Fort Worth Police Department
Fort Worth is located
within North Central Texas. In 1876, "Longhair" Jim Courtwright was given the
difficult task of policing this roaring cowtown. With his reputation as a scout, a performer in Wild Bill Hickock's Wild West
Show, and possessing a noted dexterity with firearms, Courtwright was able to give City Fathers what they wanted--a town where
money and liquor flowed, but where bloodshed was cut to a trickle. It was under Courtwright that a "police force" was created--the
authorization to fill two positions with men to assist him in his duties. A reputation went a long way in those days, and
Courtwright's reputation with a gun was enough to make many men think twice before trying something that might draw the Marshal's
attention. Reportedly as fast or faster than most famous gunmen of his time, Courtwright was able to reduce the number of
killings in Fort Worth to less than at any time before or since”
Today the Fort Worth
Police Department is broken down into six bureaus--Executive, North/West Field Operations, South/East Field Operations, Special
Services, Operational Support, and Administrative Services--the work is then further split into more specialized units. Each
unit within a division has a specialized area of expertise. The Fort Worth Police Department has 1,439 sworn personnel and
approximately 362 non-sworn personnel.
The patrol and general
investigation functions of the Fort Worth Police Department are organized in four geographical divisions (north, south, etc.). The specialized units of the Fort Worth Police Department include: K9, Mounted Patrol,
Air Support, SWAT, Fugitive Unit, Gang Unit, School Security Initiative, Downtown Bike Patrol, and the Intelligence Unit.
The Special Weapons and Tactics (SWAT) team was first titled Tactical when the unit was established 1980. The primary function
of the unit has always been to handle all Special Threat Situations involving barricaded subjects, sniper incidents, hostage
situations, dignitary protection, and crowd control.
The secondary function of the
unit is to assist other units within the department in the control of Part I offenses. This goal is addressed by the targeting
of known criminals and affecting arrests for crimes in progress. Recently, another very important assignment was given to
the SWAT Section. The unit is now responsible for training all sections of the Fort Worth Police Department in dynamic entry
techniques for search warrant execution. The SWAT Section also provides other tactical training courses as needed.
With 40 years of practice, and almost 25 years as a police officer James L.
Greenstone, Ed.D., has expertise as a police psychologist, a therapist, a teacher, an author, a police officer, a mediator
and negotiator, and as a consultant. The field of Crisis Intervention has been his focus.
For the better part of his career as a police officer, he has worked extensively in the field of hostage and crisis
negotiations. As a mental health professional and consultant, and as a trainer of negotiators, as well as a member of hostage

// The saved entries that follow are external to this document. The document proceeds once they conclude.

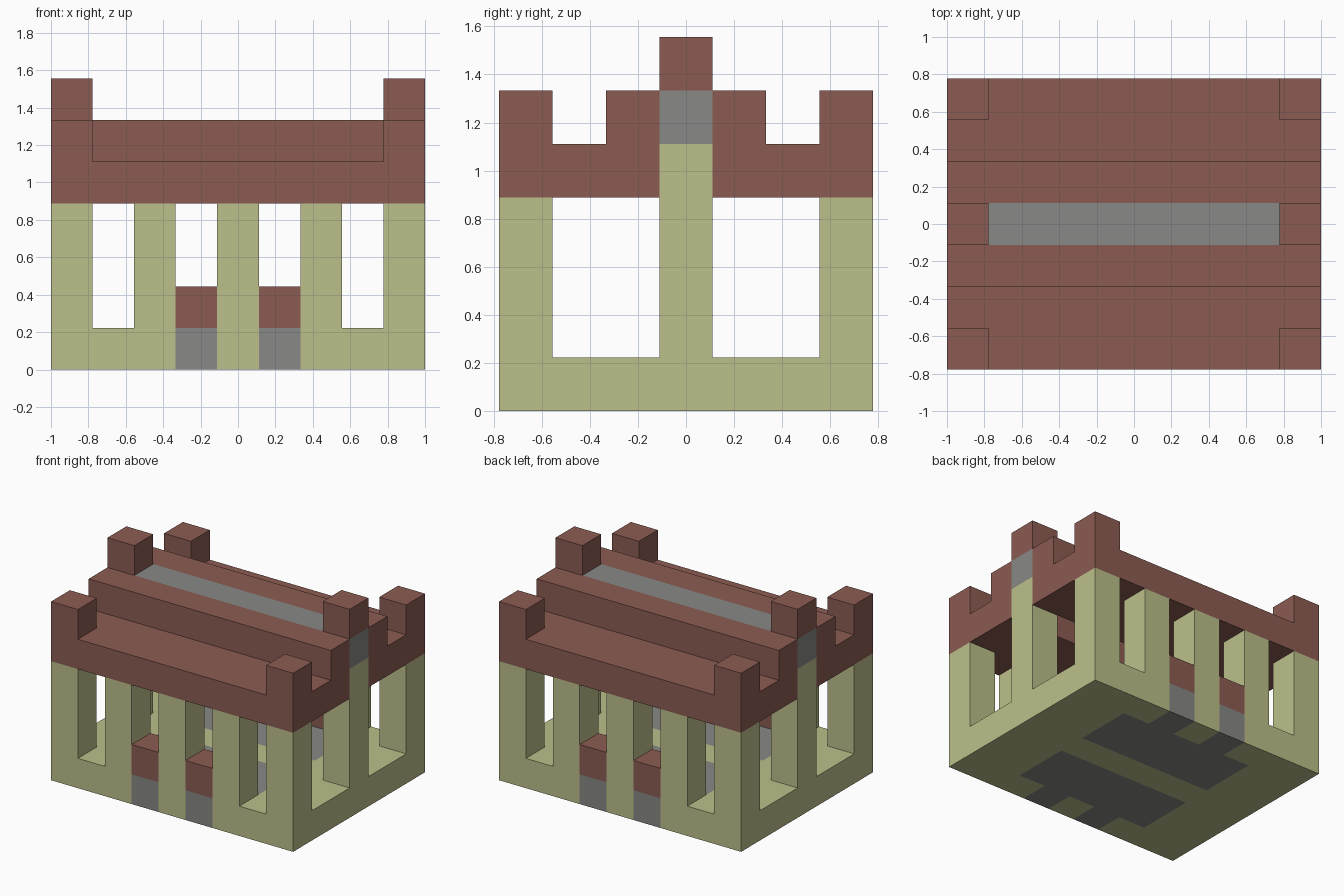
import bpy
import bmesh

U = 2 / 9          # edge of one block
NX, NY = 9, 7      # footprint in blocks

cube = bpy.data.objects.get("Cube")
if cube:
    bpy.data.objects.remove(cube, do_unlink=True)


def srgb(*rgb):
    return tuple((c / 255 / 12.92) if c < 11 else ((c / 255 + 0.055) / 1.055) ** 2.4
                 for c in rgb) + (1.0,)


def material(name, color):
    m = bpy.data.materials.new(name)
    m.use_nodes = True
    m.diffuse_color = color
    bsdf = m.node_tree.nodes["Principled BSDF"]
    bsdf.inputs["Base Color"].default_value = color
    bsdf.inputs["Roughness"].default_value = 0.9
    return m


sand = material("sand_yellow", srgb(188, 191, 138))
brown = material("roof_brown", srgb(139, 92, 82))
grey = material("stone_grey", srgb(136, 136, 134))


def part(name, mat, boxes):
    """Join boxes given in block units as (x0, x1, y0, y1, z0, z1)."""
    bm = bmesh.new()
    for x0, x1, y0, y1, z0, z1 in boxes:
        lo, hi = (x0, y0, z0), (x1, y1, z1)
        for v in bmesh.ops.create_cube(bm, size=1)["verts"]:
            p = [hi[i] if v.co[i] > 0 else lo[i] for i in range(3)]
            v.co = ((p[0] - NX / 2) * U, (p[1] - NY / 2) * U, p[2] * U)
    mesh = bpy.data.meshes.new(name)
    bm.to_mesh(mesh)
    bm.free()
    mesh.materials.append(mat)
    obj = bpy.data.objects.new(name, mesh)
    bpy.context.collection.objects.link(obj)
    return obj


def both(boxes):
    """Add the front-to-back mirror image of each box."""
    return boxes + [(a, b, NY - d, NY - c, e, f) for a, b, c, d, e, f in boxes]


ENDS = (0, NX - 1)
DOORS = (3, 5)

# Floor: sand border and central strip around two stone panels
part("floor_border", sand,
     [(0, 2, 0, NY, 0, 1), (NX - 2, NX, 0, NY, 0, 1), (2, 7, 3, 4, 0, 1)]
     + both([(x, x + 1, 0, 1, 0, 1) for x in (2, 4, 6)]))
part("stone_floor", grey,
     both([(2, 7, 1, 3, 0, 1)] + [(x, x + 1, 0, 1, 0, 1) for x in DOORS]))

# Low sills between the middle columns
part("sills", brown, both([(x, x + 1, 0, 1, 1, 2) for x in DOORS]))

# Columns along front and back, taller ones under each gable
part("wall_columns", sand, both([(x, x + 1, 0, 1, 1, 4) for x in range(0, NX, 2)]))
part("gable_columns", sand, [(x, x + 1, 3, 4, 1, 5) for x in ENDS])

# Stepped roof with an open groove under the ridge
part("roof_slopes", brown, both([(0, NX, 0, 3, 4, 5), (0, NX, 2, 3, 5, 6)]))
part("roof_ridge", grey, [(0, NX, 3, 4, 5, 6)])

# Raised blocks at the corners and ridge ends
part("corner_blocks", brown, both([(x, x + 1, 0, 1, 5, 6) for x in ENDS]))
part("ridge_end_blocks", brown, [(x, x + 1, 3, 4, 6, 7) for x in ENDS])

negotiations teams, he is knowledgeable about negotiator training, current practices in this area, dealing with suicidal and

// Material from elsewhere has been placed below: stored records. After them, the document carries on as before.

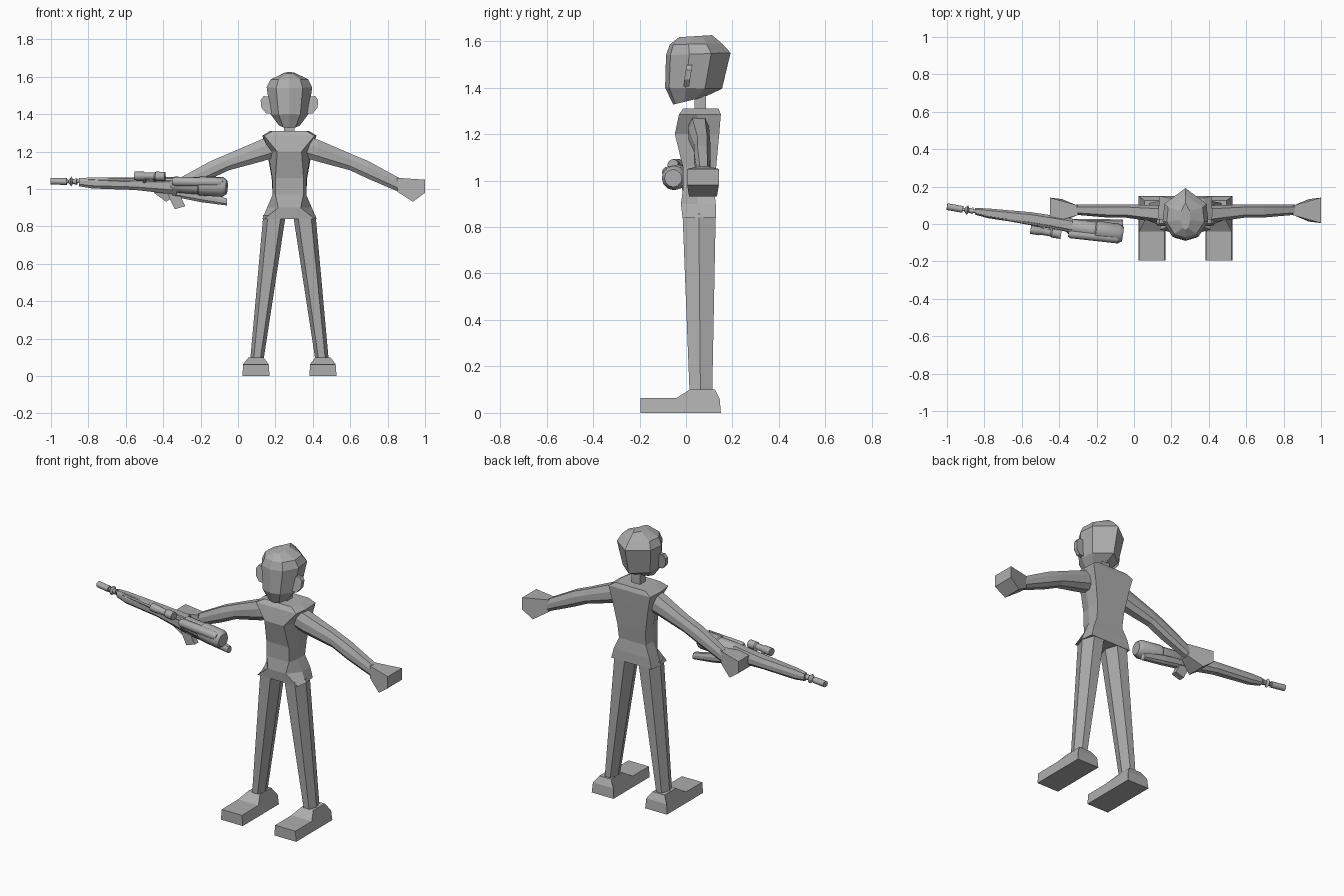
import bpy, bmesh, math
from mathutils import Vector

if "Cube" in bpy.data.objects:
    bpy.data.objects.remove(bpy.data.objects["Cube"])

CX = 0.275  # symmetry plane of the figure

grey = bpy.data.materials.new("plain grey")
grey.diffuse_color = (0.42, 0.42, 0.42, 1)
grey.use_nodes = True
grey.node_tree.nodes["Principled BSDF"].inputs["Base Color"].default_value = grey.diffuse_color


def loft(name, rings, smooth=False):
    """Skin a row of equal-length point rings and cap both ends."""
    bm = bmesh.new()
    rows = [[bm.verts.new(p) for p in r] for r in rings]
    n = len(rows[0])
    for a, b in zip(rows, rows[1:]):
        for i in range(n):
            j = (i + 1) % n
            bm.faces.new((a[i], a[j], b[j], b[i]))
    bm.faces.new(rows[0])
    bm.faces.new(rows[-1])
    bmesh.ops.recalc_face_normals(bm, faces=bm.faces)
    me = bpy.data.meshes.new(name)
    bm.to_mesh(me)
    bm.free()
    ob = bpy.data.objects.new(name, me)
    bpy.context.collection.objects.link(ob)
    me.materials.append(grey)
    if smooth:
        bpy.ops.object.select_all(action='DESELECT')
        ob.select_set(True)
        bpy.context.view_layer.objects.active = ob
        bpy.ops.object.shade_smooth_by_angle(angle=math.radians(35))
    return ob


def pair(name, rings):
    """Build a part given on the +x side, and its mirror."""
    for side, s in (("left", 1), ("right", -1)):
        loft(side + "_" + name, [[(CX + s * x, y, z) for x, y, z in r] for r in rings])


def tube(name, a, b, stations, n=12):
    """Round part from a to b; stations are (fraction, radius)."""
    a, b = Vector(a), Vector(b)
    d = b - a
    u = d.cross(Vector((0, 0, 1))).normalized()
    v = u.cross(d).normalized()
    loft(name, [[a + d * t + r * (math.cos(k * math.tau / n) * u + math.sin(k * math.tau / n) * v)
                 for k in range(n)] for t, r in stations], True)


def box_ring(x, y, hy, z0, z1):
    """Chamfered rectangle in a plane of constant x."""
    m, h = (z0 + z1) / 2, (z1 - z0) / 2
    return [(x, y + hy * p, m + h * q) for p, q in
            ((-.6, 1), (.6, 1), (1, .3), (1, -.5), (.5, -1), (-.5, -1), (-1, -.5), (-1, .3))]


# Feet: side outline lofted across the width, narrower on top
foot = [(-.196, 0), (-.196, .063), (-.04, .064), (.015, .1), (.125, .1), (.145, .06), (.15, 0)]
def foot_x(z, s):
    inset = 0.005 * z / .064 if z < .07 else .033
    return .179 + s * (.073 - inset)
pair("foot", [[(foot_x(z, s), y, z) for y, z in foot] for s in (-1, 1)])

# Legs: tapered hexagons
def leg_ring(xc, w, wf, y0, ym, y1, z):
    return [(xc - w, ym, z), (xc - wf, y0, z), (xc + wf, y0, z),
            (xc + w, ym, z), (xc + wf, y1, z), (xc - wf, y1, z)]
pair("leg", [leg_ring(.173, .036, .018, .015, .062, .113, .095),
             leg_ring(.08, .06, .035, -.015, .055, .128, .86)])

# Torso: z, half widths (front, side, back), y (front, side, back)
torso = [(.84, .135, .145, .135, -.015, .05, .13),
         (.90, .06, .12, .12, -.022, .05, .128),
         (.97, .075, .09, .09, -.012, .05, .12),
         (1.06, .075, .092, .095, -.014, .05, .13),
         (1.20, .065, .115, .12, -.048, .05, .143),
         (1.285, .135, .145, .14, -.03, .05, .15),
         (1.31, .09, .105, .1, -.012, .05, .14)]
loft("torso", [[(CX - f, yf, z), (CX + f, yf, z), (CX + w, ym, z),
                (CX + b, yb, z), (CX - b, yb, z), (CX - w, ym, z)]
               for z, f, w, b, yf, ym, yb in torso])

# Neck
loft("neck", [[(CX + .028 * a, .062 + .025 * b, z) for a, b in
               ((-1, -1), (1, -1), (1, 1), (-1, 1))] for z in (1.29, 1.42)])

# Head: z (front, back), half width, y (front, back)
head = [(1.327, 1.36, .055, -.055, .08),
        (1.40, 1.395, .1, -.09, .155),
        (1.54, 1.55, .122, -.086, .192),
        (1.585, 1.59, .1, -.07, .155),
        (1.617, 1.626, .025, -.03, .112)]
rings = []
for zf, zb, w, y0, y1 in head:
    ring = []
    for px, t in ((0, 0), (.58, .07), (1, .36), (.92, .7), (0, 1), (-.92, .7), (-1, .36), (-.58, .07)):
        ring.append((CX + px * w, y0 + t * (y1 - y0), zf + t * (zb - zf)))
    rings.append(ring)
loft("head", rings)

# Ears: thin plates standing out of the head
ear = [(.085, 1.405), (.125, 1.405), (.15, 1.435), (.154, 1.475), (.138, 1.497), (.085, 1.49)]
pair("ear", [[(x, y + (z - 1.45) * .15, z) for x, z in ear] for y in (-.005, .02)])

# Arms: shoulder to wrist
pair("arm", [box_ring(x, y, hy, z0, z1) for x, y, hy, z0, z1 in
             ((.09, .055, .045, 1.165, 1.28), (.15, .055, .045, 1.147, 1.265),
              (.325, .07, .035, 1.1, 1.19), (.42, .07, .035, 1.055, 1.15),
              (.585, .076, .027, .985, 1.06))])

# Hands: fist that widens to the knuckles
hand = [(.575, 1.06, .026), (.725, 1.05, .068), (.725, .98, .068), (.66, .932, .06), (.578, .985, .026)]
pair("hand", [[(x, .073 + s * hy, z) for x, z, hy in hand] for s in (-1, 1)])

# Rifle barrel, muzzle and front sight collar
tube("muzzle", (-1, .093, 1.042), (-.915, .078, 1.04), [(0, .018), (1, .018)])
tube("barrel", (-.92, .079, 1.04), (-.6, .03, 1.045), [(0, .009), (1, .012)])
tube("barrel_collar", (-.905, .077, 1.04), (-.86, .07, 1.04),
     [(0, .01), (.3, .026), (.5, .012), (1, .018)])

# Rifle forearm
loft("rifle_forearm", [box_ring(*s) for s in
     ((-.85, .068, .018, 1.015, 1.058), (-.78, .057, .026, 1.003, 1.062),
      (-.55, .03, .033, .995, 1.06), (-.33, -.008, .038, .97, 1.065))])
tube("top_rail", (-.8, .05, 1.05), (-.34, -.03, 1.045), [(0, .012), (1, .014)], 8)

# Rifle receiver and rounded rear cylinder
tube("rear_cylinder", (-.36, -.012, 1.025), (-.06, -.055, 1.01),
     [(0, .03), (.06, .042), (.5, .046), (.52, .052), (.93, .053), (1, .038)])
tube("side_tube", (-.35, -.05, 1.04), (-.08, -.08, 1.035), [(0, .018), (.05, .025), (.95, .025), (1, .018)])

# Lower stock and grip
loft("lower_stock", [box_ring(*s) for s in
     ((-.35, .003, .022, .96, 1.01), (-.2, .008, .02, .93, .985), (-.06, .005, .018, .912, .95))])
loft("pistol_grip", [[(x + w * a, .005 + .018 * b, z + (.008 * a)) for a, b in
     ((-1, -1), (1, -1), (1, 1), (-1, 1))] for x, w, z in ((-.345, .035, .99), (-.33, .028, .94), (-.31, .028, .9))])

# Scope and its mounts
tube("scope", (-.553, -.03, 1.07), (-.39, -.056, 1.068),
     [(0, .023), (.3, .023), (.34, .019), (.66, .019), (.7, .024), (1, .024)])
for i, t in enumerate((.33, .67)):
    x = -.553 + t * .163
    tube("scope_mount_%d" % (i + 1), (x, -.035 - .026 * t, 1.065), (x, .01, 1.03), [(0, .01), (1, .012)], 6)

barricaded subjects, negotiations techniques, team development, and team and negotiator interactions with police tactical
units. He has participated in numerous hostage, barricaded and suicidal situations, and has practical experience in all aspects
of hostage and crisis negotiations team functioning.
According to the book description of, The Elements of Disaster Psychology: Managing Psychosocial Trauma-an Integrated Approach
to Force Protection and Acute Care, “This book is design to aid in practical, day-to-day, on-the-scene disaster
response and crisis intervention. The elements are basics of any discipline and
knowledge of them is critical to achieving success. The Elements of Disaster Psychology focuses on those basics that are
needed by crisis and disaster responders in the field by providing an integrated approach to force protection and acute care. The presentation is ordered in such a way as to provide quick and easy access to the
information needed from the initial deployment, to final debriefing.”
Dr. James L. Greenstone’s book, The Elements of Police Hostage and Crisis Negotiations, “is designed for
day-to-day, on-the-scene use. It is a practical handbook for experienced professionals and novices that can also be used as
a supplementary textbook for criminal justice, crisis intervention, and psychology coursework. Each chapter contains useful
checklists, procedural notes, tables, strategy worksheets, and forms, and the book includes special indices for quick reference
in addition to a traditional index. The book examines the negotiation process from start to finish, including pre-incident
preparations, first response responsibilities, responding to the call-out, arriving at the scene, preparing to negotiate,
making contact, preparing for the surrender, post-incident tasks, preparing equipment, and more.”